The sirloin steak can be rubbed with chipotle sauce or blackened for only 79 cents more. I love spicy food, so I went for the chipotle rub.

Now I can’t recall if I asked for a small cut of steak or a large cut, but if what I got was a small cut, the large cut could have fed me all day and then some. 

My large piece of steak came medium, just as I asked, juicy and colorful with the chipotle on top. 

From just a few bites of the mashed potatoes, I could tell they were freshly mashed with skin and all. They were great.

The gravy was good, not too syrupy and not too thick. But it was a little too salty for my taste. The soft dinner roll was perfectly buttered and toasted.

With the soup and a good helping of mashed potatoes and steak, I was full and had to throw in the napkin. 

But there was still plenty left for dinner, which is good since Lisa’s is closed for dinner.

There was only one waitress at the time and she patiently tended to the locals and regulars stopping in for a good hearty lunch, so be patient for her to come around and help you too.

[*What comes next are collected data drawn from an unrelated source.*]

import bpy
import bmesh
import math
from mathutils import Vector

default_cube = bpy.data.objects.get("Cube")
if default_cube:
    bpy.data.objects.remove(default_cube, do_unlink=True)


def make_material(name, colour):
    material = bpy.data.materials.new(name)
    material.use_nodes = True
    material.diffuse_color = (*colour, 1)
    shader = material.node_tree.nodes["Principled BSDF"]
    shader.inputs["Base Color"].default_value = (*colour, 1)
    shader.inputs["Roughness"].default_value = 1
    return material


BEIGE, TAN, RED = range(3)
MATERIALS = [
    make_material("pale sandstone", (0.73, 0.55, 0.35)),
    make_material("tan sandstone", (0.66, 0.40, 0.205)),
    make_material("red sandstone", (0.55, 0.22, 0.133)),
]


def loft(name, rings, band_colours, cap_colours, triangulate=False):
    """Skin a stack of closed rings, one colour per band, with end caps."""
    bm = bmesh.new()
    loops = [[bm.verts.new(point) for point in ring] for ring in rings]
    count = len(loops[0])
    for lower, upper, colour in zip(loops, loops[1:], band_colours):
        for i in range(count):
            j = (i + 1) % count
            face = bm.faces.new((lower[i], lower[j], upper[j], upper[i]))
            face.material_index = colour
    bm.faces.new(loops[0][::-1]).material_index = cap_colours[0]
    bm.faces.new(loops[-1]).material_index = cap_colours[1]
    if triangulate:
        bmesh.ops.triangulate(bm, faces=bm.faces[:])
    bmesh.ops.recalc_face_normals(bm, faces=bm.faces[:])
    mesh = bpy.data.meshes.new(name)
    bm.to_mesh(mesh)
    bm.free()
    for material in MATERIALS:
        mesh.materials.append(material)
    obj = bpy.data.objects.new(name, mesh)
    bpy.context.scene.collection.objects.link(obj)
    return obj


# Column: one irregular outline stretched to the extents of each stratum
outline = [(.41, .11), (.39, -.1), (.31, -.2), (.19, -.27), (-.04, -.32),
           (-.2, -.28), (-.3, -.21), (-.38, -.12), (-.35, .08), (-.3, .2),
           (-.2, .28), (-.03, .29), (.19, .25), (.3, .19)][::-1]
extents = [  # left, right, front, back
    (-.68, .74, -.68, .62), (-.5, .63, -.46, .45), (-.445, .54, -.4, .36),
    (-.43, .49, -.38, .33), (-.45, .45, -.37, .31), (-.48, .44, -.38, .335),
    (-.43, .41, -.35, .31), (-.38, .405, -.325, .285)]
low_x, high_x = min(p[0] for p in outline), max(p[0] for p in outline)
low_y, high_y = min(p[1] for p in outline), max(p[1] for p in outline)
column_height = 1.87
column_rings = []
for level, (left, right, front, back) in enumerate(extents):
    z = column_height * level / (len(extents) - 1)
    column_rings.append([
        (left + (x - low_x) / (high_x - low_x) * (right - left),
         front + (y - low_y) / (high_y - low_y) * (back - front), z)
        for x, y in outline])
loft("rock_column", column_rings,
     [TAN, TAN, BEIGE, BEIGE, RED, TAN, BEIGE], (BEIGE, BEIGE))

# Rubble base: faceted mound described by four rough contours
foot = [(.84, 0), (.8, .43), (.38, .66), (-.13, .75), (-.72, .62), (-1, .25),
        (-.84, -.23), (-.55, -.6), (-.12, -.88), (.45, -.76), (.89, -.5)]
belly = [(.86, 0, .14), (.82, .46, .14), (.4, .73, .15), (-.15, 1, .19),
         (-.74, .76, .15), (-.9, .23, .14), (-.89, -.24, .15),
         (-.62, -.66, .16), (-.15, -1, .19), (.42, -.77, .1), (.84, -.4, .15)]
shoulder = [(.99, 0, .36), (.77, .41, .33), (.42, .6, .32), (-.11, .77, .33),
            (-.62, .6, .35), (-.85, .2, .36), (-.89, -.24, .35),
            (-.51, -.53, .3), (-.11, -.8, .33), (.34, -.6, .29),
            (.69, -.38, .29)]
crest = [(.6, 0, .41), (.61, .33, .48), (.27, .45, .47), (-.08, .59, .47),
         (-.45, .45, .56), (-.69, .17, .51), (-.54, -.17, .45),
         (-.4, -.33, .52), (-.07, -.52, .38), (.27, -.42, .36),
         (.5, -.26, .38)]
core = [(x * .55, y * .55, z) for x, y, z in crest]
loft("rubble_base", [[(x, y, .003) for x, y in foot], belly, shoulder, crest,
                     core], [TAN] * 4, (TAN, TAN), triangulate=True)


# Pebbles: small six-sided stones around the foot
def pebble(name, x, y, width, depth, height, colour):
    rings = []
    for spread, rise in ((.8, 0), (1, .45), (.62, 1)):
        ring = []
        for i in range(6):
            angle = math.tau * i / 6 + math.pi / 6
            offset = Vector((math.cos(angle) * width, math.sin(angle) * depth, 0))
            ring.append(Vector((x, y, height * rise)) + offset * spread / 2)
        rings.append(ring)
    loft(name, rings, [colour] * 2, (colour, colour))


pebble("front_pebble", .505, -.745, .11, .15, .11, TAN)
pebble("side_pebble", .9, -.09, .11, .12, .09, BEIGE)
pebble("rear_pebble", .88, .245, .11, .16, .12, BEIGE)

Once she took our order though, my and my lunch companion’s meal were out in about ten minutes, fresh, warm, and just what we ordered.

I don’t know if I’ll ever be around the area early enough to have breakfast at Lisa’s, but I sure will be back sometime to have breakfast for lunch.

Lisa’s Coffee Shop is open from 7 a.m. to 2 p.m. daily and located at 1530 W. San Bernardino Road in Covina. Visit www.lisascoffeeshop.com or call (626) 339-2014 for more information.